[[ Extracted records open ]]

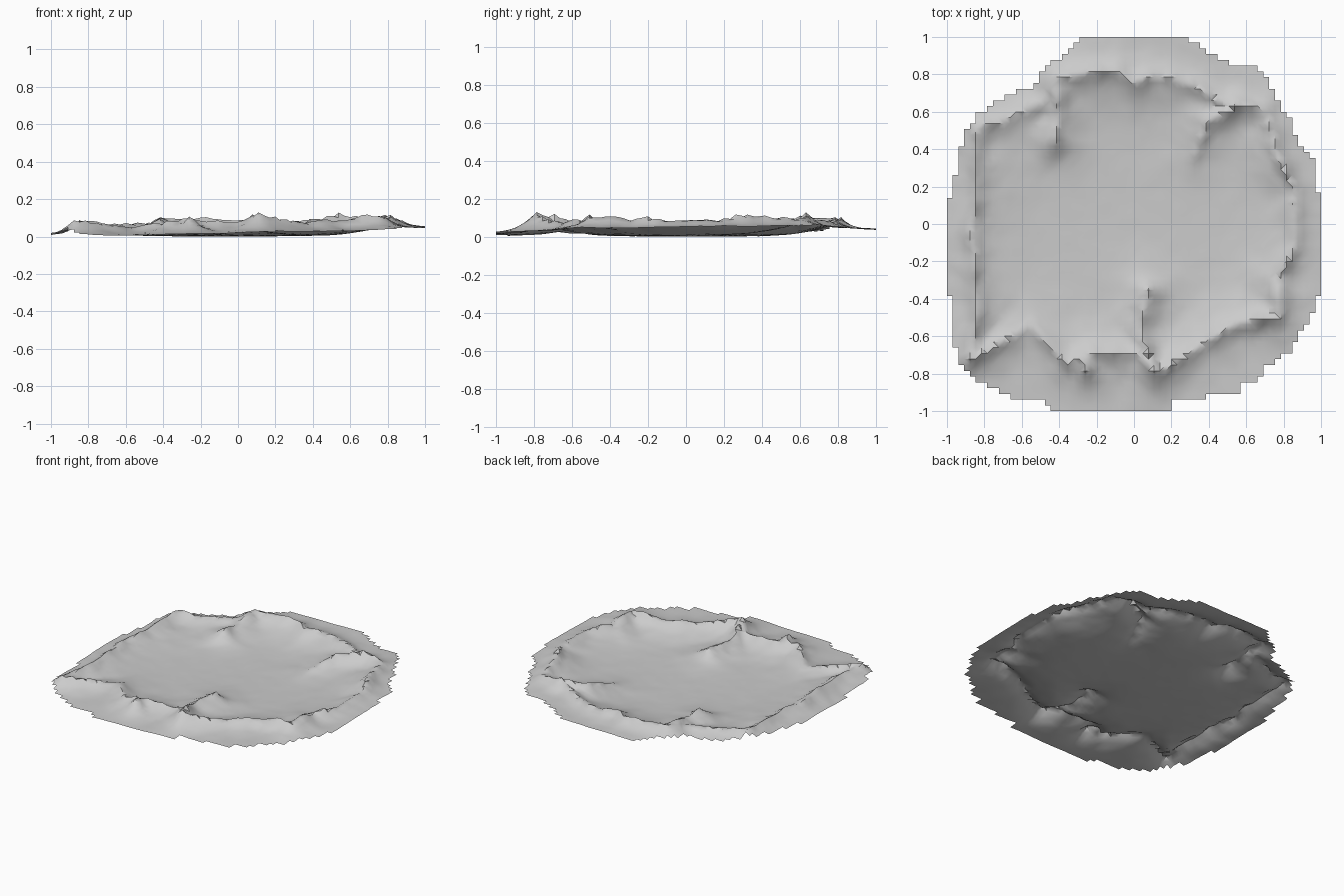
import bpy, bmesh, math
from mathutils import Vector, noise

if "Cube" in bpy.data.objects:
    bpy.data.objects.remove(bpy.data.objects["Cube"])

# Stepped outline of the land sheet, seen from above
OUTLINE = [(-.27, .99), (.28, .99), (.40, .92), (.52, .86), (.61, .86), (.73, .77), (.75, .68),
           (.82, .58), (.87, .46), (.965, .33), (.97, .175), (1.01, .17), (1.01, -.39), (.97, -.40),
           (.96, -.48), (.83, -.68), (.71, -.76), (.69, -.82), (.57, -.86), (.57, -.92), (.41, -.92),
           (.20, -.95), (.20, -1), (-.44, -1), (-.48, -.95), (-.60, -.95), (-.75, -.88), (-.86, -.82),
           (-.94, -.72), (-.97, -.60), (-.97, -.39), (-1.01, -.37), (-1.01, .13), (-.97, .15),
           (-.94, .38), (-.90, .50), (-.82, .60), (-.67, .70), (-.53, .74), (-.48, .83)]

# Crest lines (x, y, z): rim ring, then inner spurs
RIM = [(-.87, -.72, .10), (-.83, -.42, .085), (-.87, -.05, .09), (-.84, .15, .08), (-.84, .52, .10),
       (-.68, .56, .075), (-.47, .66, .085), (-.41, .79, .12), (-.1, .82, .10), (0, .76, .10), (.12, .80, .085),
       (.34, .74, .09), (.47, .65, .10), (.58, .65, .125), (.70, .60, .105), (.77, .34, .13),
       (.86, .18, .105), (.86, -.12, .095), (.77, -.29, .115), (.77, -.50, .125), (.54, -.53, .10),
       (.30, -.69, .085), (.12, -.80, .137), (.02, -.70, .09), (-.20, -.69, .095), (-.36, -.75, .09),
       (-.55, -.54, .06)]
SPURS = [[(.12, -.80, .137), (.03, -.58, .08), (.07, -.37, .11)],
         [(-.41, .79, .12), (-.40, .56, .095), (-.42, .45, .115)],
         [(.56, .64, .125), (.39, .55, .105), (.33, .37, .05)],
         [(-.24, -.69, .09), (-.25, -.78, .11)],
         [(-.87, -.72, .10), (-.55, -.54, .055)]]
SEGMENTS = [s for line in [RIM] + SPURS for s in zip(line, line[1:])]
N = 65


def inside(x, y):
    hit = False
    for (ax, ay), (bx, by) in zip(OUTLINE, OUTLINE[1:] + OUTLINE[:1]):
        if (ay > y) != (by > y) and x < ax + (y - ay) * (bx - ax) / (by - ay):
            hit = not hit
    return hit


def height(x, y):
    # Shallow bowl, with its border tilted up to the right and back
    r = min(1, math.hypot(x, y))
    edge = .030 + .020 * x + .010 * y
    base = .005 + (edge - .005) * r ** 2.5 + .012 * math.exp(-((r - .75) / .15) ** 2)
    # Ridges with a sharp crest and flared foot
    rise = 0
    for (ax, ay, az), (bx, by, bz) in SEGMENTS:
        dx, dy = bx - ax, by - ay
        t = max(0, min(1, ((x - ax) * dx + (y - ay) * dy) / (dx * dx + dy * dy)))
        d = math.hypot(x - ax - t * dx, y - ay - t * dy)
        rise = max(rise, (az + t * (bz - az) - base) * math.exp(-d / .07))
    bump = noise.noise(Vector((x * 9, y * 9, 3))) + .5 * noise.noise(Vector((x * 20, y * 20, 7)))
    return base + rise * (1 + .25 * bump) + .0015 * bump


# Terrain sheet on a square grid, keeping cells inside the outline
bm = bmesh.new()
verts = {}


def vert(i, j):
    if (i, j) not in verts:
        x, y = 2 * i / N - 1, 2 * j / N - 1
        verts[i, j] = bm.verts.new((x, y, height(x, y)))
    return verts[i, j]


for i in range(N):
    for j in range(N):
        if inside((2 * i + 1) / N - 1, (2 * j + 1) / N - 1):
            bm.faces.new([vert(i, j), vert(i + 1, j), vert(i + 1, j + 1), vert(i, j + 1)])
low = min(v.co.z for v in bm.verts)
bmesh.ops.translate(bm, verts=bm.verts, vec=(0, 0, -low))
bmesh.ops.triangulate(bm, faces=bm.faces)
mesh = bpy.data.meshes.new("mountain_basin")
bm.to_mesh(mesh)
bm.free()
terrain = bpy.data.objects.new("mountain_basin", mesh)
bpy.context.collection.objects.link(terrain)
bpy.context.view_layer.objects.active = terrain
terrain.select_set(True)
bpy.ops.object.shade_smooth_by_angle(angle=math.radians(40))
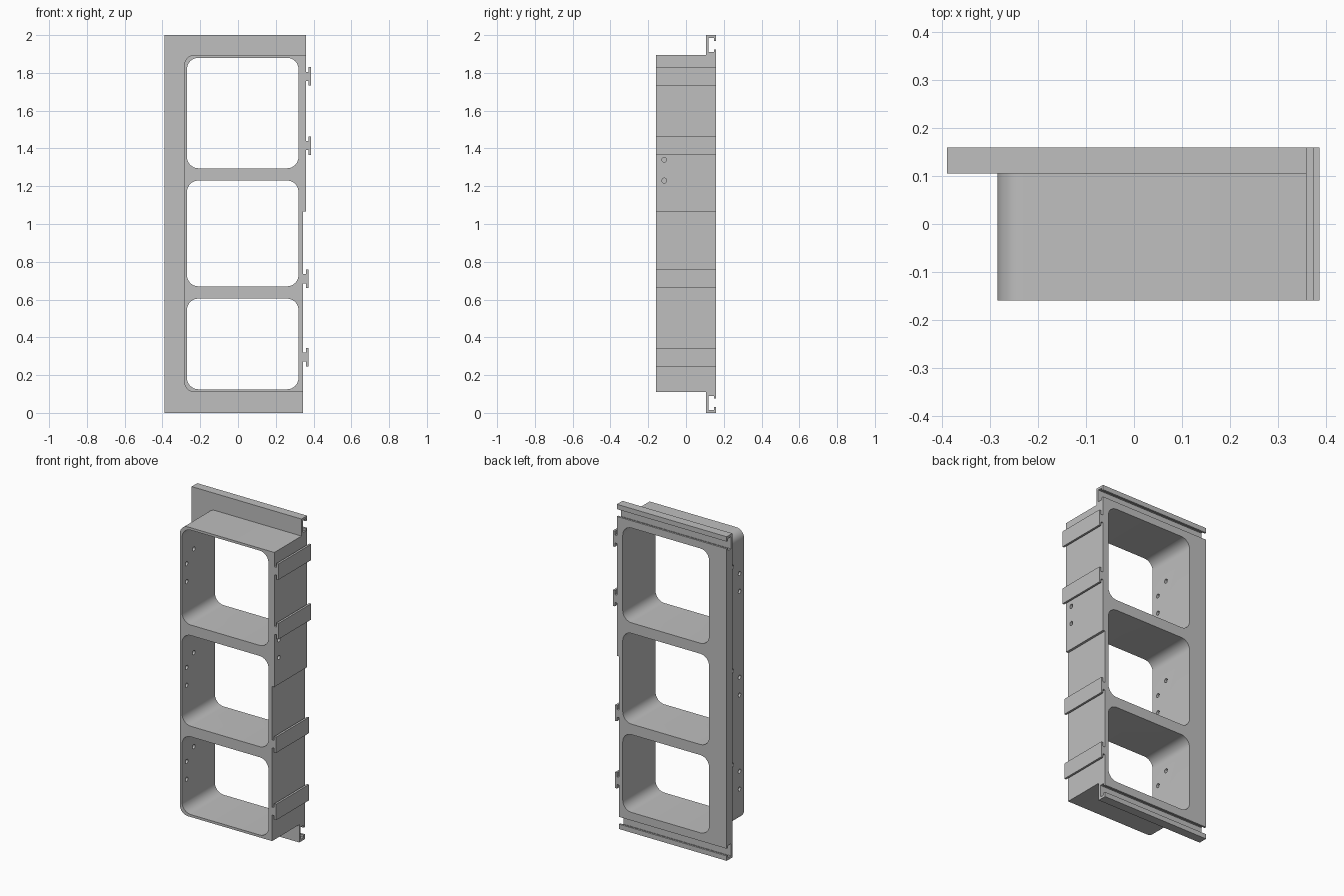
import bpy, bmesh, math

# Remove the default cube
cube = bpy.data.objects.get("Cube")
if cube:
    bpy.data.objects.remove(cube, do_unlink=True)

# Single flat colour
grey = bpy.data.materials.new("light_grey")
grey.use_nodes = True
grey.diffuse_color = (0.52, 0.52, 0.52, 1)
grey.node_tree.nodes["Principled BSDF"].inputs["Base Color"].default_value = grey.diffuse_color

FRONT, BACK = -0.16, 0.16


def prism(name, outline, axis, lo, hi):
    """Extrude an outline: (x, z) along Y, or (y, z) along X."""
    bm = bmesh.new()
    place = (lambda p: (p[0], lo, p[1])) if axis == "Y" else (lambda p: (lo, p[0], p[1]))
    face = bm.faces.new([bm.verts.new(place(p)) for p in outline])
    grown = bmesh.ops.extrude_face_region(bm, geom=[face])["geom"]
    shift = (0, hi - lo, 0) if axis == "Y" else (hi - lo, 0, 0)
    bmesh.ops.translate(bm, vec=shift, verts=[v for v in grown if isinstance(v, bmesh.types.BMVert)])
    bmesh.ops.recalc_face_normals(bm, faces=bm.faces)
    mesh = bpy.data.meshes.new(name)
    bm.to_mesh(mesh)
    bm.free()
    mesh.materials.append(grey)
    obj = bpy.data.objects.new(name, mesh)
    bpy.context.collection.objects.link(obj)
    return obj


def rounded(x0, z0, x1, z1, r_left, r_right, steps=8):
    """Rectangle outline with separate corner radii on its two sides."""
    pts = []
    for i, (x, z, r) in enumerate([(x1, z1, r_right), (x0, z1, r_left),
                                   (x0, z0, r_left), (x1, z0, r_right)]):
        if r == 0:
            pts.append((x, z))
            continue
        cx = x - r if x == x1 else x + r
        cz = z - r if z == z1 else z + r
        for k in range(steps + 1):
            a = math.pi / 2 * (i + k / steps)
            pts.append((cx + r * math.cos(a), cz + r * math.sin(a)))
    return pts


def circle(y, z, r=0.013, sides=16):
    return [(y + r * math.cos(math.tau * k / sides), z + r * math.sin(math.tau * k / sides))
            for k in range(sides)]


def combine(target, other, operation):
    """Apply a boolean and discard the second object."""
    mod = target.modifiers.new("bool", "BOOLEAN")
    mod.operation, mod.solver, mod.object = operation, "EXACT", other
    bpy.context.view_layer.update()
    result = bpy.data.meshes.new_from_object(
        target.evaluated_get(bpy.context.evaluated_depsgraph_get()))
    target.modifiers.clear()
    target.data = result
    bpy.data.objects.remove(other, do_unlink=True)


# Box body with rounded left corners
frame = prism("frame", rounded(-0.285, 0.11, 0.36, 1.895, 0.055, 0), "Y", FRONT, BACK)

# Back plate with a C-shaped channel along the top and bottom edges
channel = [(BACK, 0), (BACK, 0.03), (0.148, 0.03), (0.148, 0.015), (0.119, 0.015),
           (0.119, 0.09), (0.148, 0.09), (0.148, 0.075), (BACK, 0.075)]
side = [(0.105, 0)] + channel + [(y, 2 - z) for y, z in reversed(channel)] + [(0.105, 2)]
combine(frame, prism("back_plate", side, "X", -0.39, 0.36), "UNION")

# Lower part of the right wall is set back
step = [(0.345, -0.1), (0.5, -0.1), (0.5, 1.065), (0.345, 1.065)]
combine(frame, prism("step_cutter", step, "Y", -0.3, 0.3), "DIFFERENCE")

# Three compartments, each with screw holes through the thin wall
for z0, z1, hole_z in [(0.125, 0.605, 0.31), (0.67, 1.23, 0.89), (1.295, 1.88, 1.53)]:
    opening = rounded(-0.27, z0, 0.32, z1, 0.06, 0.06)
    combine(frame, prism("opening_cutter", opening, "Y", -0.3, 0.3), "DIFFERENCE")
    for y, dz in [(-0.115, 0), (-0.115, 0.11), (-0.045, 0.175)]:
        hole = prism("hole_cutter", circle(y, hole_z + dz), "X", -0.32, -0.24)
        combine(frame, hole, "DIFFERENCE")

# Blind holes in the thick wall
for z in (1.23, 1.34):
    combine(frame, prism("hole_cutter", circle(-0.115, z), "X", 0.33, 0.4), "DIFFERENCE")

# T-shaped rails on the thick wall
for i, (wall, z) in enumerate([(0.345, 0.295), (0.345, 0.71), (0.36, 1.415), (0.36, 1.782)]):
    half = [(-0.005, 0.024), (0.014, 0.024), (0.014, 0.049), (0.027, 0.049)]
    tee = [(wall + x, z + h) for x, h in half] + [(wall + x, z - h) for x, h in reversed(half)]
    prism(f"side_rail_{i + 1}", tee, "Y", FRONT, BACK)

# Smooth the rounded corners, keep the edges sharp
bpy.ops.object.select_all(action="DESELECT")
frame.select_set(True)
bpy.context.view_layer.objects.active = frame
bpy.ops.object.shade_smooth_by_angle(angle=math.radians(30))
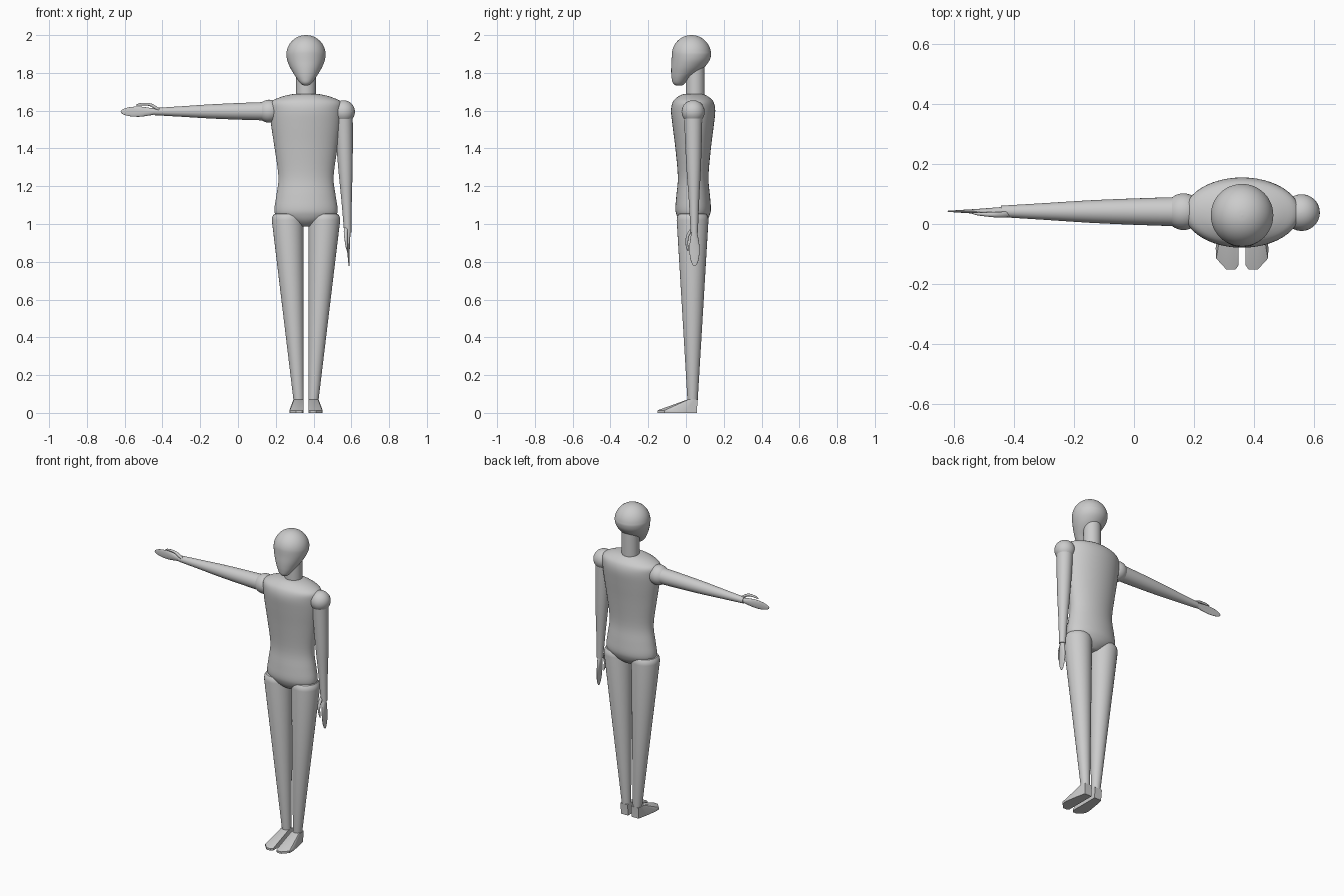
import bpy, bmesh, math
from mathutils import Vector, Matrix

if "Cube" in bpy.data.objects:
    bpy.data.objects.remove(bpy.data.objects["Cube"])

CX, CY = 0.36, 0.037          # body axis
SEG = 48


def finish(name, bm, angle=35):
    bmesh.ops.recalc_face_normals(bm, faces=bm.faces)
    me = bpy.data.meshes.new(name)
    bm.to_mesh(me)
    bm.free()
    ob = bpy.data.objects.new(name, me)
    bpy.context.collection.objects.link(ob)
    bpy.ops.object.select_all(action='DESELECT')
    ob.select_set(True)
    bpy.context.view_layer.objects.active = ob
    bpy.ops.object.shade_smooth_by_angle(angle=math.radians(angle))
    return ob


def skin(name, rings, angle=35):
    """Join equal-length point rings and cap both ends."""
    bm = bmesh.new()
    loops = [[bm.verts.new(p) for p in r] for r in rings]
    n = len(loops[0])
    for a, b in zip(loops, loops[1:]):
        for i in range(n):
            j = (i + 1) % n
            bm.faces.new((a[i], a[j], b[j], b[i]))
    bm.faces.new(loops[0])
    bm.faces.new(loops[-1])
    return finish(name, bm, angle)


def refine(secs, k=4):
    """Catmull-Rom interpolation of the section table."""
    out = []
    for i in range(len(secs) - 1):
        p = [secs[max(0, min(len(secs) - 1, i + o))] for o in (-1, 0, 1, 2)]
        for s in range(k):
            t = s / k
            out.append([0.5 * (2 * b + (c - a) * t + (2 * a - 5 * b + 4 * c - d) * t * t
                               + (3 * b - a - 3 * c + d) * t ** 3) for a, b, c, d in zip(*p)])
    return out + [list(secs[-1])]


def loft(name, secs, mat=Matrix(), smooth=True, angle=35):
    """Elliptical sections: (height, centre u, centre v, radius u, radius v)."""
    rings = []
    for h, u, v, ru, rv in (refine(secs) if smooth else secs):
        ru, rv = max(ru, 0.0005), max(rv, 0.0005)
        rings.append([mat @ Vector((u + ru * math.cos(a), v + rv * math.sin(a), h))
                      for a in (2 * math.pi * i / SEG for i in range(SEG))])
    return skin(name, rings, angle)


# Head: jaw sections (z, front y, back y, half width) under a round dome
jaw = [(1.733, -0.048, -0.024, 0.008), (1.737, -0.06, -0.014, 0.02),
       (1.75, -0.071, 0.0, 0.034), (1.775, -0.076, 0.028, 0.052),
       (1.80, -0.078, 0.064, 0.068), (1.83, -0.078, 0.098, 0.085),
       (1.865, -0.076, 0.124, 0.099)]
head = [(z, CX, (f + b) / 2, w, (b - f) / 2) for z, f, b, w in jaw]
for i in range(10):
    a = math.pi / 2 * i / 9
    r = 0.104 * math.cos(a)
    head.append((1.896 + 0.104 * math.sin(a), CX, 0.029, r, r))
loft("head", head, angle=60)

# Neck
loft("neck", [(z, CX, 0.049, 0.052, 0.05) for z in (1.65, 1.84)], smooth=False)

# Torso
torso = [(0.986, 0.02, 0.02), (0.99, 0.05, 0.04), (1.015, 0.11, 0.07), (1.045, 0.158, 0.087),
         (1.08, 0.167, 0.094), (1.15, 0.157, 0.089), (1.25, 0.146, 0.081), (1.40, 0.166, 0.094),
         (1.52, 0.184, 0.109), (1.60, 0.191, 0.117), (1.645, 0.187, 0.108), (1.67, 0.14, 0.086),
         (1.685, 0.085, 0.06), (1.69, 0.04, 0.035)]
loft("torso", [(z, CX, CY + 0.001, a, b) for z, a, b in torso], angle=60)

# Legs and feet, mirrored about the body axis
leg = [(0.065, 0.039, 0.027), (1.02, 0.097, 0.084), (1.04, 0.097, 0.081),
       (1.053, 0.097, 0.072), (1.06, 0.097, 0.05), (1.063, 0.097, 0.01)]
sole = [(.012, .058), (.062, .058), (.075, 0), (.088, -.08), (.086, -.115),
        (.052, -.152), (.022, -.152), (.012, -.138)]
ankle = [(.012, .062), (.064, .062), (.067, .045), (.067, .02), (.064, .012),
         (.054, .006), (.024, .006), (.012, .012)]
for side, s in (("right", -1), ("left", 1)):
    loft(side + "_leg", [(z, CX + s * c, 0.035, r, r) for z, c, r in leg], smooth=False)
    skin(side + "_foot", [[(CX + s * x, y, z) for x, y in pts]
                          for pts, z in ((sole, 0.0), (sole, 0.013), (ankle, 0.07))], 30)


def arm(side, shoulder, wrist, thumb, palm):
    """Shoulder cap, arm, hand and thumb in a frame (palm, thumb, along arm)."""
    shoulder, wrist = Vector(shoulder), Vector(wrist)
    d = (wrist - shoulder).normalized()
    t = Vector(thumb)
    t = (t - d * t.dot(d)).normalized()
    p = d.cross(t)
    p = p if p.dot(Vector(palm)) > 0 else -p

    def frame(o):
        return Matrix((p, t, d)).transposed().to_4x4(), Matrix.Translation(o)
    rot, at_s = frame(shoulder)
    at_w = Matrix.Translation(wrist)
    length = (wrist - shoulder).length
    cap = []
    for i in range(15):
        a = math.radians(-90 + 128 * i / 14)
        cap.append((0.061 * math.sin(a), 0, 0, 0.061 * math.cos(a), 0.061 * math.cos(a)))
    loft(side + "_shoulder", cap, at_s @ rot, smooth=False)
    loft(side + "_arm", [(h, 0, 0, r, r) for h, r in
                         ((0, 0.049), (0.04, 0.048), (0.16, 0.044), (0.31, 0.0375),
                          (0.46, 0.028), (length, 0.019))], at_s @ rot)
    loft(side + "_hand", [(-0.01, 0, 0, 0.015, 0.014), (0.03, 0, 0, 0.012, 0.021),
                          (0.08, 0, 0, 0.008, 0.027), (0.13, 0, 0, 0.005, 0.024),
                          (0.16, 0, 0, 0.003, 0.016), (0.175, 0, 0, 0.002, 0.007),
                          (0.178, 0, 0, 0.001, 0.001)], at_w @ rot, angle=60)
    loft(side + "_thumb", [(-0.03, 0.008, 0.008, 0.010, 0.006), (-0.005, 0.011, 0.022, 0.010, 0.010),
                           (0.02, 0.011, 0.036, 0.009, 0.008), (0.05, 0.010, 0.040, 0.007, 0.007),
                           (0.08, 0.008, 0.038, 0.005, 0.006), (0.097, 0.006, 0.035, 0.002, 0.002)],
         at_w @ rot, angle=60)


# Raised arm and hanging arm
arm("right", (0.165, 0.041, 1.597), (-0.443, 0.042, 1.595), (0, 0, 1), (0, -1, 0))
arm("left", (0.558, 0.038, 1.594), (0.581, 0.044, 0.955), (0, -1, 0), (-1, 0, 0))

[[ Extracted records closed ]]

_What to work on_. In the listing above, find the line with "bpy.data.objects.remove(other, do_unlink=True)" and the line with "frame.select_set(True)", then print exactly those lines and every line between them.

_Expected answer_.
    bpy.data.objects.remove(other, do_unlink=True)


# Box body with rounded left corners
frame = prism("frame", rounded(-0.285, 0.11, 0.36, 1.895, 0.055, 0), "Y", FRONT, BACK)

# Back plate with a C-shaped channel along the top and bottom edges
channel = [(BACK, 0), (BACK, 0.03), (0.148, 0.03), (0.148, 0.015), (0.119, 0.015),
           (0.119, 0.09), (0.148, 0.09), (0.148, 0.075), (BACK, 0.075)]
side = [(0.105, 0)] + channel + [(y, 2 - z) for y, z in reversed(channel)] + [(0.105, 2)]
combine(frame, prism("back_plate", side, "X", -0.39, 0.36), "UNION")

# Lower part of the right wall is set back
step = [(0.345, -0.1), (0.5, -0.1), (0.5, 1.065), (0.345, 1.065)]
combine(frame, prism("step_cutter", step, "Y", -0.3, 0.3), "DIFFERENCE")

# Three compartments, each with screw holes through the thin wall
for z0, z1, hole_z in [(0.125, 0.605, 0.31), (0.67, 1.23, 0.89), (1.295, 1.88, 1.53)]:
    opening = rounded(-0.27, z0, 0.32, z1, 0.06, 0.06)
    combine(frame, prism("opening_cutter", opening, "Y", -0.3, 0.3), "DIFFERENCE")
    for y, dz in [(-0.115, 0), (-0.115, 0.11), (-0.045, 0.175)]:
        hole = prism("hole_cutter", circle(y, hole_z + dz), "X", -0.32, -0.24)
        combine(frame, hole, "DIFFERENCE")

# Blind holes in the thick wall
for z in (1.23, 1.34):
    combine(frame, prism("hole_cutter", circle(-0.115, z), "X", 0.33, 0.4), "DIFFERENCE")

# T-shaped rails on the thick wall
for i, (wall, z) in enumerate([(0.345, 0.295), (0.345, 0.71), (0.36, 1.415), (0.36, 1.782)]):
    half = [(-0.005, 0.024), (0.014, 0.024), (0.014, 0.049), (0.027, 0.049)]
    tee = [(wall + x, z + h) for x, h in half] + [(wall + x, z - h) for x, h in reversed(half)]
    prism(f"side_rail_{i + 1}", tee, "Y", FRONT, BACK)

# Smooth the rounded corners, keep the edges sharp
bpy.ops.object.select_all(action="DESELECT")
frame.select_set(True)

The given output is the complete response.